# Exercise data
----------------------------------------
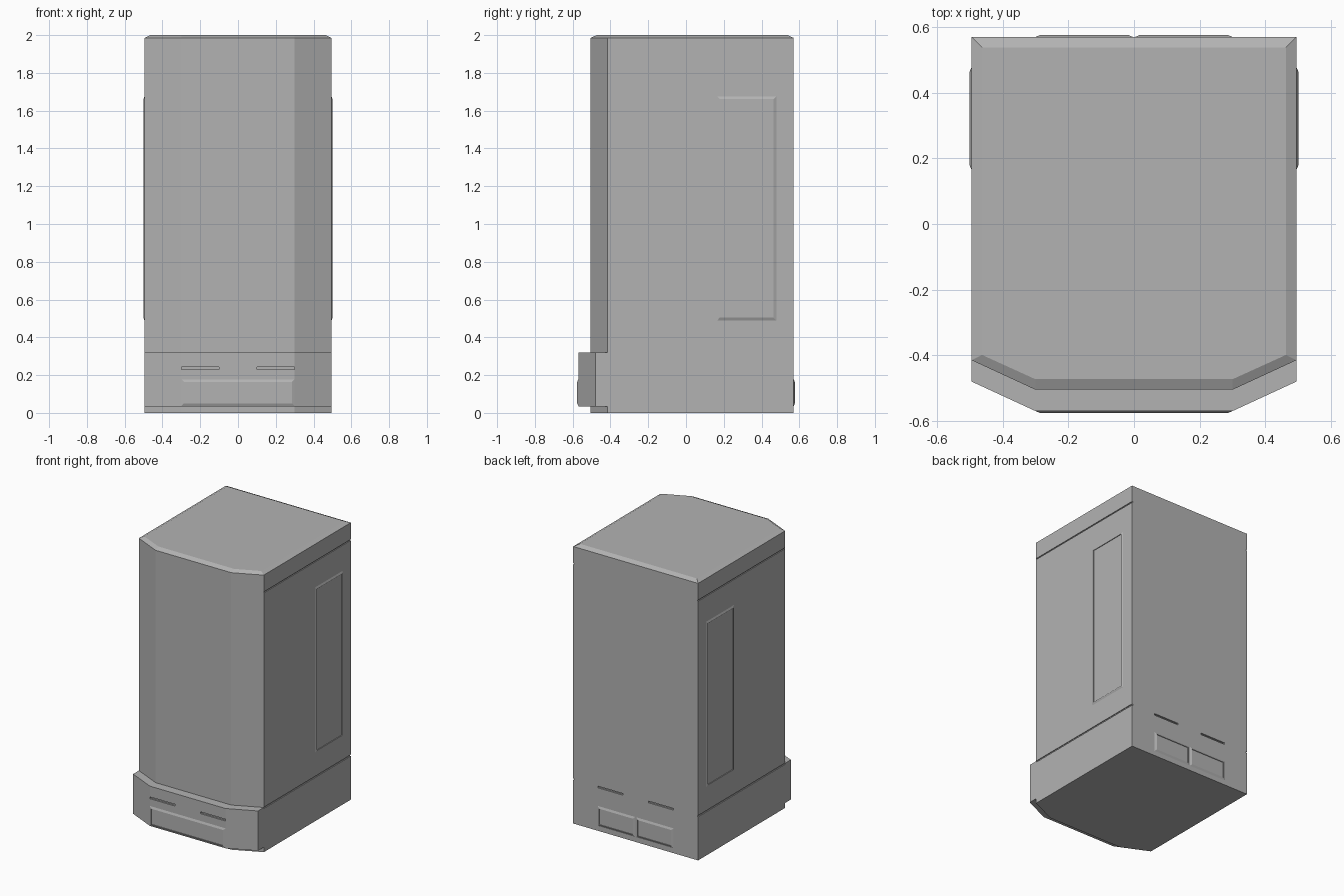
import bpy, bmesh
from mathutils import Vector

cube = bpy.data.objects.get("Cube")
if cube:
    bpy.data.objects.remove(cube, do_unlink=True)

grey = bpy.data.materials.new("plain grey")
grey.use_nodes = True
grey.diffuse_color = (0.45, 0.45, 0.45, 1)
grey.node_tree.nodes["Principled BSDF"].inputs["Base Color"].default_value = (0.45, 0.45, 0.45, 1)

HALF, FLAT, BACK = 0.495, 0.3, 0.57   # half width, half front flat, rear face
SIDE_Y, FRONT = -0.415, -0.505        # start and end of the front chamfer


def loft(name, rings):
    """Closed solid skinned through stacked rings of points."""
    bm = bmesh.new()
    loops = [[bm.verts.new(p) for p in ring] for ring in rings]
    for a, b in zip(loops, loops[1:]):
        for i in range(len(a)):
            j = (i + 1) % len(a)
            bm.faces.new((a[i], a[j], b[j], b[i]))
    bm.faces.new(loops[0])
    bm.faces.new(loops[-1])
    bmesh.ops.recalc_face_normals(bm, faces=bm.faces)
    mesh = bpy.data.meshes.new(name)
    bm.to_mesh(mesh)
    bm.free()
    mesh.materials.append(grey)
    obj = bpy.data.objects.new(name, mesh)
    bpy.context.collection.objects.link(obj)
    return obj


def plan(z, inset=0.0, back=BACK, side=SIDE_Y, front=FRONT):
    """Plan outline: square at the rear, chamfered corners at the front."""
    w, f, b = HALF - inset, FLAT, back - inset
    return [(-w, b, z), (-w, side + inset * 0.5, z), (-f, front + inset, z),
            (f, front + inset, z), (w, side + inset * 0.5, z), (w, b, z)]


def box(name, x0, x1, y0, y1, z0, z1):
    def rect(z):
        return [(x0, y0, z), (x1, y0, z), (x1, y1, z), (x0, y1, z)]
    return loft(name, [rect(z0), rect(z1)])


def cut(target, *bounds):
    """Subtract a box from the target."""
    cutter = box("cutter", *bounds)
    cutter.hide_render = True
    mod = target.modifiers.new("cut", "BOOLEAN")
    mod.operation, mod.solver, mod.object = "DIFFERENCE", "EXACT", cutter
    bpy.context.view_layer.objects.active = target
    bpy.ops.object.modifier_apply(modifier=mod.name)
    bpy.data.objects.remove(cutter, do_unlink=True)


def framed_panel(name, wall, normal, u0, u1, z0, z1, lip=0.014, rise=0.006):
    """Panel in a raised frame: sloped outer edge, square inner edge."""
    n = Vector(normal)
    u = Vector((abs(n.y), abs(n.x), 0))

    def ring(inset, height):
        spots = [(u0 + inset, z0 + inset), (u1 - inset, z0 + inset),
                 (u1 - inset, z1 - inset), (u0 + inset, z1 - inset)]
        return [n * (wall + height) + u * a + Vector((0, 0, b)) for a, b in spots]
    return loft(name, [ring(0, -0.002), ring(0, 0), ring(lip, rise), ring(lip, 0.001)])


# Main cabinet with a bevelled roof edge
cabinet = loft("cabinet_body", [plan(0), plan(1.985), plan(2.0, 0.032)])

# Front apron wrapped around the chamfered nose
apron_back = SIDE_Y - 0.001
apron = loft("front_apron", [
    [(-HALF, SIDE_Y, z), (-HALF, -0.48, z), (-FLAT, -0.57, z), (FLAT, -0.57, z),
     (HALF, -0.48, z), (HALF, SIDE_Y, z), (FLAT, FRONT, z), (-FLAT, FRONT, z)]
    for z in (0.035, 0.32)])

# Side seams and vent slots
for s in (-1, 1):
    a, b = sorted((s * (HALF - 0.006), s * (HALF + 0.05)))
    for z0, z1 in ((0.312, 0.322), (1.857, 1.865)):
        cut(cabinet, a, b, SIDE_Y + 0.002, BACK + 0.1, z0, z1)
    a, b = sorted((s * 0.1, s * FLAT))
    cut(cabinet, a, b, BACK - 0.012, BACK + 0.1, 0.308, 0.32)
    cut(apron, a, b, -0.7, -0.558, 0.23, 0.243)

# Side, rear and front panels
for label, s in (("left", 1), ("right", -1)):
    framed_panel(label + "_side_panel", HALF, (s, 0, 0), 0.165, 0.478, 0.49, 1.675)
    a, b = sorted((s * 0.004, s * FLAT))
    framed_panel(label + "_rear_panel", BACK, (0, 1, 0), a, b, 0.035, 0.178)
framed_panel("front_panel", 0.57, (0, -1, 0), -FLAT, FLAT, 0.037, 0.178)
----------------------------------------
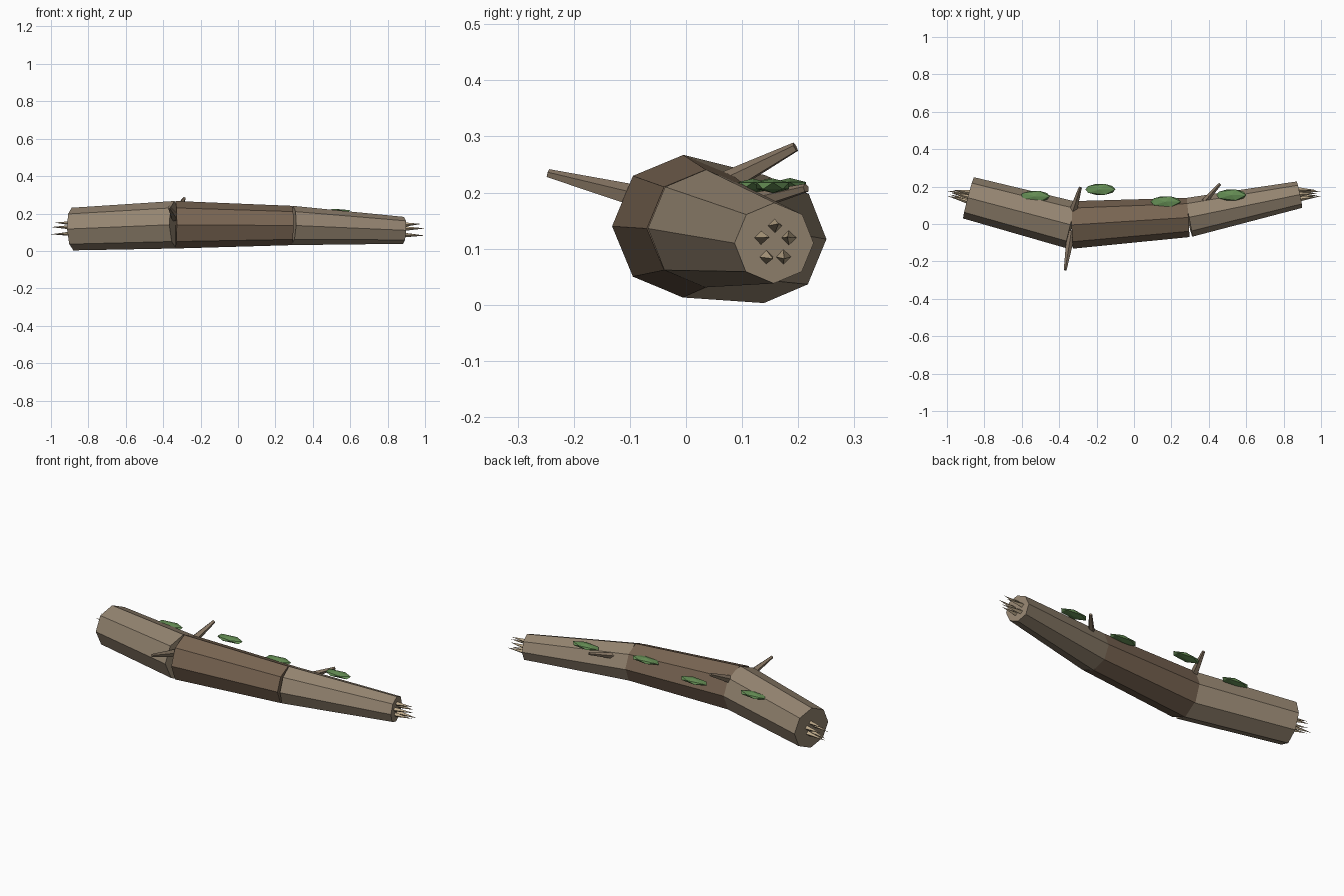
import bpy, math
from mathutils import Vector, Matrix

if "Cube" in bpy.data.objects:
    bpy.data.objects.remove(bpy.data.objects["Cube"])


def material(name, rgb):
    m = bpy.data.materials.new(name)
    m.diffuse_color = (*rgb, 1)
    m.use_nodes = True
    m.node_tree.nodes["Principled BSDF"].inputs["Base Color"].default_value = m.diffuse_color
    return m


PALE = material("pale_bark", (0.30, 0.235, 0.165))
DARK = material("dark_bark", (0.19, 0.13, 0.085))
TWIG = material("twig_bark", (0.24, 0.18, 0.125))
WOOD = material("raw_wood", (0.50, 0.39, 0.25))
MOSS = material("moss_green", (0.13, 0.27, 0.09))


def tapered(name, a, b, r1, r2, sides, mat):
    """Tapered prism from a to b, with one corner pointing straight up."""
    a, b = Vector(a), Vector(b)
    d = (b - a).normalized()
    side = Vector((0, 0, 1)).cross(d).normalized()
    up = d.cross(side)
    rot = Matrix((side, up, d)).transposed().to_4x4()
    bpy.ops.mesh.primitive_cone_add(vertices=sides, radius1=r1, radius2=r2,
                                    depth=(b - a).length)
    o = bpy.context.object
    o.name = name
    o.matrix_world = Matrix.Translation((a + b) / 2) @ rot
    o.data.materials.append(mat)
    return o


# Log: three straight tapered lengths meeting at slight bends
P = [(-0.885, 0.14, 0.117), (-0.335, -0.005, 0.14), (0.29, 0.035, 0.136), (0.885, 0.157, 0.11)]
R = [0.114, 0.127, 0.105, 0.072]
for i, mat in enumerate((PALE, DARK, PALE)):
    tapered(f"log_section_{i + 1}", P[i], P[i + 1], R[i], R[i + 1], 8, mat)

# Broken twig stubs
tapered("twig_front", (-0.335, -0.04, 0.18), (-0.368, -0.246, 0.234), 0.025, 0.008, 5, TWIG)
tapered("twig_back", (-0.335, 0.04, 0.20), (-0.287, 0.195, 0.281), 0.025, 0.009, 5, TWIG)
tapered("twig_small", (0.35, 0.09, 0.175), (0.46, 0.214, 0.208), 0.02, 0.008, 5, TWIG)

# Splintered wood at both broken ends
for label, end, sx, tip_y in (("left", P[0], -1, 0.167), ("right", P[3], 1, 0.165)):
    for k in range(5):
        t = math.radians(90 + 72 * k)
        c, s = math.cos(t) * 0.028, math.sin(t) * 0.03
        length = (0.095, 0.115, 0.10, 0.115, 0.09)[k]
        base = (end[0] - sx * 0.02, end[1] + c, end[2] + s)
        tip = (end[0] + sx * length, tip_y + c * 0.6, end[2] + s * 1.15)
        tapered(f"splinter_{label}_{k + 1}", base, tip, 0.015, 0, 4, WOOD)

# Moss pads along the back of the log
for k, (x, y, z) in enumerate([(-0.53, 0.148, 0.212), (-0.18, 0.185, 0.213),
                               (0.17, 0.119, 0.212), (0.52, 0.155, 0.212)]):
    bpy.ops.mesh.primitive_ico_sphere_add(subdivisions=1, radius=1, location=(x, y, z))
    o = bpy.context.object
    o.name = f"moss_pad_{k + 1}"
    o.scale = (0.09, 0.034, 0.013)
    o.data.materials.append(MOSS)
----------------------------------------
# Task details
Please give back, exactly as it stands above, the stretch from the line with "(0.30, 0.235, 0.165))" through the line with "depth=(b - a).length)", and no line outside it.

# Reply
PALE = material("pale_bark", (0.30, 0.235, 0.165))
DARK = material("dark_bark", (0.19, 0.13, 0.085))
TWIG = material("twig_bark", (0.24, 0.18, 0.125))
WOOD = material("raw_wood", (0.50, 0.39, 0.25))
MOSS = material("moss_green", (0.13, 0.27, 0.09))


def tapered(name, a, b, r1, r2, sides, mat):
    """Tapered prism from a to b, with one corner pointing straight up."""
    a, b = Vector(a), Vector(b)
    d = (b - a).normalized()
    side = Vector((0, 0, 1)).cross(d).normalized()
    up = d.cross(side)
    rot = Matrix((side, up, d)).transposed().to_4x4()
    bpy.ops.mesh.primitive_cone_add(vertices=sides, radius1=r1, radius2=r2,
                                    depth=(b - a).length)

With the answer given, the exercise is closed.